You’ve seen this person in action – they are the cheater or the one that wants to take you on but once they realise they can’t win they quit or they become emotional. This person has formed some rules about winning and losing that are back to front. They have put the cart before the horse so to speak. When you enter into competition to win your attitude can be swayed easy, your confidence can be eroded quickly, and your resilience can be smashed.
Winning is the result of your attitude, your effort, your physical and mental capacity, your desire, your stress management skills, your reflexes, your health, and a sprinkle of luck – all meeting at a spot. That spot is the last millisecond of the competition you entered.


[btx_quote author=”” style=”border”]There are lots of things that go into winning and the biggest of them all is ATTITUDE.[/btx_quote]


So, let’s start at the beginning – TRAIN TO WIN. What does this mean?

This means that when you have made a choice to engage in competition you must put 110% into your preparation. You must be open to instruction, you must be willing to work on your mind and your body. You must be willing to understand who or what you are competing against. Training to win means that you are developing the attitude of a champion. If you are working with partners then you work hard with them but always as a partner never as opponents. Giving each other lots of effort in the spirit of partnership will lift both. If in a team, then the team spirit has to be developed in partnership. Even if one team member is amazing they are not the team and the team should never think of them as the lucky charm.

It is easy for coaches, whose main focus is to win, to glorify a player and give them more than their fair share of match time to the exclusion of others. If the score is running against them then the coach will become worse.

Good coaches know the ATTITUDE NOT THE EGO of the team or player has the most priority. Building the” teams” ability to win is where the foundations need to be set.


When you focus on learning you are more likely to ask questions rather than make statements. This frees your mind to find solutions and notice more. It puts you into a resourceful state.

You will begin to see how to manage your attitude and actions, constantly fine tuning and this will lead you to better results.
My Sensei would say to me, “When someone does something twice, punish them on the third time.” What he was saying is notice what your opponent does and if he makes a habit of it then take advantage of it or neutralise it the next time. To do that you have to be in a “Learner” mindset.
Some people do this naturally, it is in their DNA but most struggle to put their focus in this area.

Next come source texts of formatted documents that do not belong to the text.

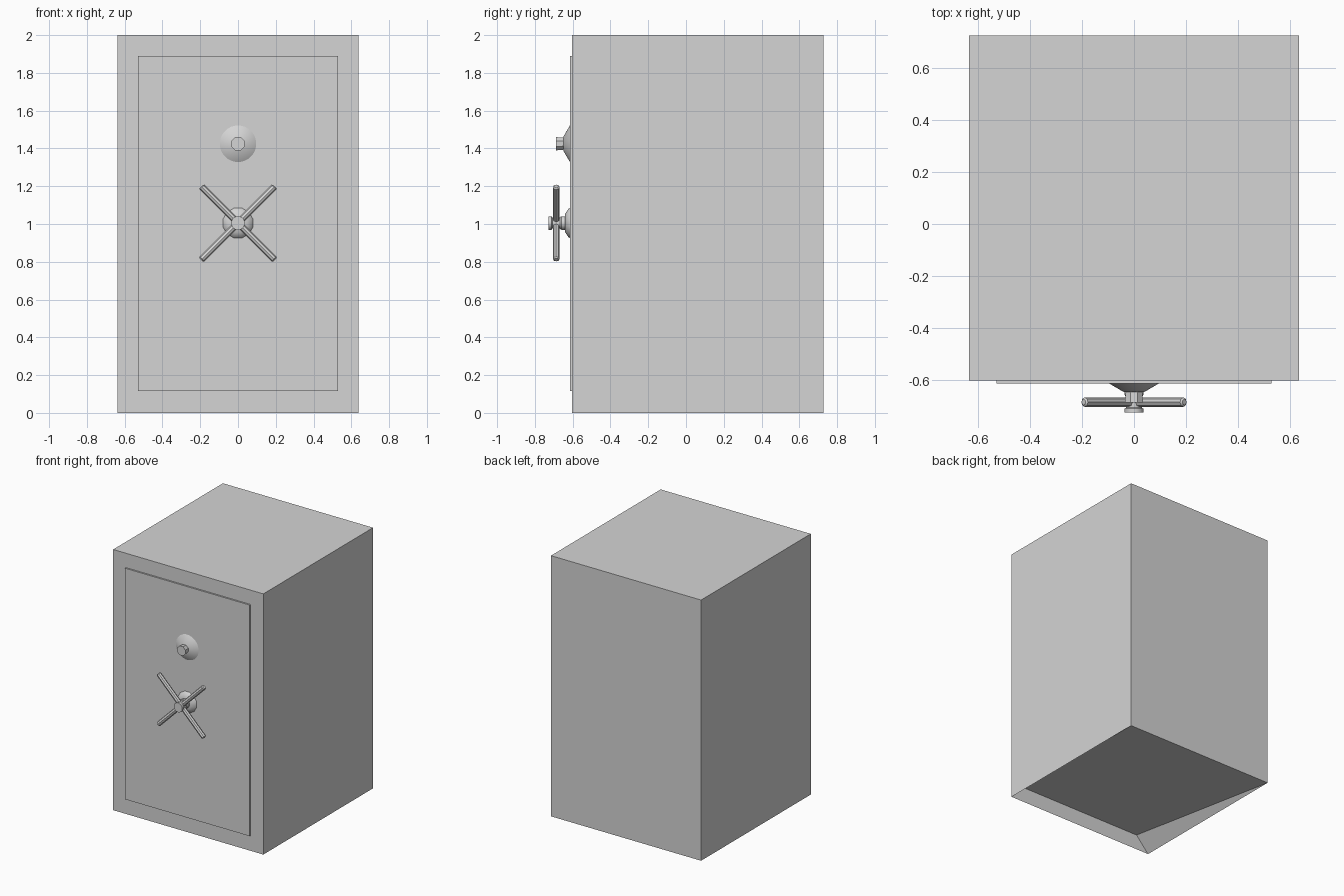
import bpy
import bmesh
import math
from mathutils import Matrix, Vector

if "Cube" in bpy.data.objects:
    bpy.data.objects.remove(bpy.data.objects["Cube"])

STEEL = (0.66, 0.66, 0.66, 1.0)
steel = bpy.data.materials.new("grey_steel")
steel.use_nodes = True
steel.diffuse_color = STEEL
steel.node_tree.nodes["Principled BSDF"].inputs["Base Color"].default_value = STEEL

# Main dimensions
HALF_W, HEIGHT = 0.637, 2.0
FRONT, BACK = -0.603, 0.727
DOOR_HALF_W, DOOR_LOW, DOOR_HIGH = 0.53, 0.117, 1.89
DOOR_FRONT = -0.615


def finish(name, bm, smooth=False):
    mesh = bpy.data.meshes.new(name)
    bm.to_mesh(mesh)
    bm.free()
    obj = bpy.data.objects.new(name, mesh)
    bpy.context.collection.objects.link(obj)
    mesh.materials.append(steel)
    if smooth:
        bpy.ops.object.select_all(action="DESELECT")
        obj.select_set(True)
        bpy.context.view_layer.objects.active = obj
        bpy.ops.object.shade_smooth_by_angle(angle=math.radians(35))
    return obj


def rectangle(bm, half_w, low, high, y):
    corners = ((-half_w, low), (half_w, low), (half_w, high), (-half_w, high))
    return [bm.verts.new((x, y, z)) for x, z in corners]


def lathe(name, profile, z, sides):
    """Solid turned about a front-to-back axis; profile holds (radius, y) pairs."""
    bm = bmesh.new()
    rings = []
    for radius, y in profile:
        angles = [2 * math.pi * (i + 0.5) / sides for i in range(sides)]
        rings.append([bm.verts.new((radius * math.cos(a), y, z + radius * math.sin(a)))
                      for a in angles])
    for near, far in zip(rings, rings[1:]):
        for i in range(sides):
            j = (i + 1) % sides
            bm.faces.new((near[i], near[j], far[j], far[i]))
    bm.faces.new(rings[0])
    bm.faces.new(rings[-1])
    bmesh.ops.recalc_face_normals(bm, faces=bm.faces)
    return finish(name, bm, smooth=True)


# Cabinet: mitred front frame, walls, back, and an underside rising to the doorway
bm = bmesh.new()
outer = rectangle(bm, HALF_W, 0, HEIGHT, FRONT)
inner = rectangle(bm, DOOR_HALF_W, DOOR_LOW, DOOR_HIGH, FRONT)
rear = rectangle(bm, HALF_W, 0, HEIGHT, BACK)
for i in range(4):
    j = (i + 1) % 4
    bm.faces.new((outer[i], outer[j], inner[j], inner[i]))
    if i > 0:
        bm.faces.new((outer[j], outer[i], rear[i], rear[j]))
bm.faces.new(rear[::-1])
bm.faces.new((inner[1], inner[0], rear[0], rear[1]))
bm.faces.new((outer[0], rear[0], inner[0]))
bm.faces.new((outer[1], inner[1], rear[1]))
finish("cabinet", bm)

# Door: slab standing slightly proud of the frame
bm = bmesh.new()
depth = 0.05
size = Vector((2 * DOOR_HALF_W, depth, DOOR_HIGH - DOOR_LOW))
centre = Vector((0, DOOR_FRONT + depth / 2, (DOOR_HIGH + DOOR_LOW) / 2))
bmesh.ops.create_cube(bm, size=1, matrix=Matrix.Translation(centre) @ Matrix.Diagonal(size).to_4x4())
finish("door", bm)

# Dial: wide cone with a small knob
DIAL_Z, WHEEL_Z = 1.425, 1.005
lathe("dial_cone", [(0.097, DOOR_FRONT), (0.04, -0.648)], DIAL_Z, 24)
lathe("dial_knob", [(0.034, -0.645), (0.038, -0.688)], DIAL_Z, 8)

# Handle: stepped base, neck and flanged hub
lathe("handle_base", [(0.082, DOOR_FRONT), (0.078, -0.622), (0.05, -0.64)], WHEEL_Z, 12)
lathe("handle_hub", [(0.037, -0.635), (0.037, -0.66), (0.031, -0.668), (0.031, -0.708),
                     (0.037, -0.712), (0.037, -0.727)], WHEEL_Z, 12)

# Two crossed bars through the hub
for name, tilt in (("handle_bar_rising", 45), ("handle_bar_falling", -45)):
    bm = bmesh.new()
    place = Matrix.Translation((0, -0.687, WHEEL_Z)) @ Matrix.Rotation(math.radians(tilt), 4, "Y")
    bmesh.ops.create_cone(bm, cap_ends=True, segments=8, radius1=0.018, radius2=0.018,
                          depth=0.55, matrix=place)
    caps = [e for f in bm.faces if len(f.verts) > 4 for e in f.edges]
    bmesh.ops.bevel(bm, geom=caps, offset=0.006, segments=1, affect="EDGES")
    finish(name, bm, smooth=True)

Making statements like “I can’t do this,” “This is going to be tough”, “You dropped it”, “He’s a Bully”, locks your brain to an outcome and makes it harder to see clearly. This takes no effort and is the usual fall-back position for people under stress. A learner is always asking resources questions like ” how can we do this”, “What strengths will I need,” “What do we need to do to help you catch better,” ” Why is he targeting me,” not just making statements.

Having an attitude of learning in competition can free up a lot of performance anxiety and suggests that competition is part of a journey rather than a destination or an identity.

When you are thinking more resourcefully you are more likely to perform better.


[btx_quote author=”” style=”border”]VALUES drive our BELIEFS, drives our ATTITUDE, drives our ACTIONS, drives our RESULTS.[/btx_quote]

To be thinking about results first is like trying to eat dinner before you’ve cooked it. There is a lot of work to be done before you get to eat. Of course you need to have vision for the meal but the concentration has to be on the preparation especially if the end result you are seeking is greatness.  Working your focus back through your beliefs and attitude and then actions will set you up for great results. This way of thinking will provide a lasting and fulfilling experience of competition.

After all, shouldn’t competition just be a “QUEST TO BE OUR BEST” – Interestingly the word quest comes from a Latin word meaning to ask/ seek.

Makes you think doesn’t it…